Styxosaurus (Greek for "Styx lizard"); pronounced STICKS-oh-SORE-us
Shores of North America
Late Cretaceous (85-70 million years ago)
Size and Weight:
About 35 feet long and 3-4 tons
Extremely long neck; large trunk
During the latter part of the Mesozoic Era, plesiosaurs and pliosaurs (a populous family of marine reptiles) roamed the Sundance Sea, a shallow body of water that covered much of central and western North America. That explains the discovery of a huge, 35-foot-long Styxosaurus skeleton in South Dakota in 1945, which was given the name Alzadosaurus until it was realized to which genus it actually belonged.
Interestingly, this South Dakotan Styxosaurus specimen came complete with over 200 gastroliths--small stones this marine reptile deliberately swallowed.

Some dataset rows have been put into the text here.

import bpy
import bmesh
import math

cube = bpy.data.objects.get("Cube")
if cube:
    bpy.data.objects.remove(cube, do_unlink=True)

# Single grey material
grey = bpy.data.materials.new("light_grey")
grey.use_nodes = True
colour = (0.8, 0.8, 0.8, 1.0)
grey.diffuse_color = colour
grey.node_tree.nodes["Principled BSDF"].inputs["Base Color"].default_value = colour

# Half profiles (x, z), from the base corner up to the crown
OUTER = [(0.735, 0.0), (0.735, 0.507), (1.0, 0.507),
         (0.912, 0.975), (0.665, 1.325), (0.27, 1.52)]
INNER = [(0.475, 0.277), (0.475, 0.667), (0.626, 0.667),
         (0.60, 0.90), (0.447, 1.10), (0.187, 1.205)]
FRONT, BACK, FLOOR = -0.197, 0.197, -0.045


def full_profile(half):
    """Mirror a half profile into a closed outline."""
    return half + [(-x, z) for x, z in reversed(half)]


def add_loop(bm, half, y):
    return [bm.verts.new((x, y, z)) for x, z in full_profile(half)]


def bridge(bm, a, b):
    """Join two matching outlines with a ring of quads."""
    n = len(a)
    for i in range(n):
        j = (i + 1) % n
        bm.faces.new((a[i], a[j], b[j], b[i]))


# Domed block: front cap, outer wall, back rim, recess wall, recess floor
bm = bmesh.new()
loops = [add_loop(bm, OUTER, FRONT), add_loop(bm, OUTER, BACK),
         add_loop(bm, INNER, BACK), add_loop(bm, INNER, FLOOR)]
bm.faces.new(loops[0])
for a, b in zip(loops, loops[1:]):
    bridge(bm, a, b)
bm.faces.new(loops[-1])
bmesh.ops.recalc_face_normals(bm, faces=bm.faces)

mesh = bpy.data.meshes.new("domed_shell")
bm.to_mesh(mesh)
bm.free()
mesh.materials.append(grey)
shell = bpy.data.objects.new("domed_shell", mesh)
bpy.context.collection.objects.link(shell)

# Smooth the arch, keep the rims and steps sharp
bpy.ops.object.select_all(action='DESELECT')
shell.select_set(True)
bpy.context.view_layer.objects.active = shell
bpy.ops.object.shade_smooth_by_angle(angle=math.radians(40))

Why? The gastroliths of terrestrial, herbivorous dinosaurs aided in digestion (by helping to mash up tough vegetation in these creatures' stomachs), but Styxosaurus probably swallowed these stones as a means of ballast--that is, to enable it to float near the sea bottom, where the tastiest food was.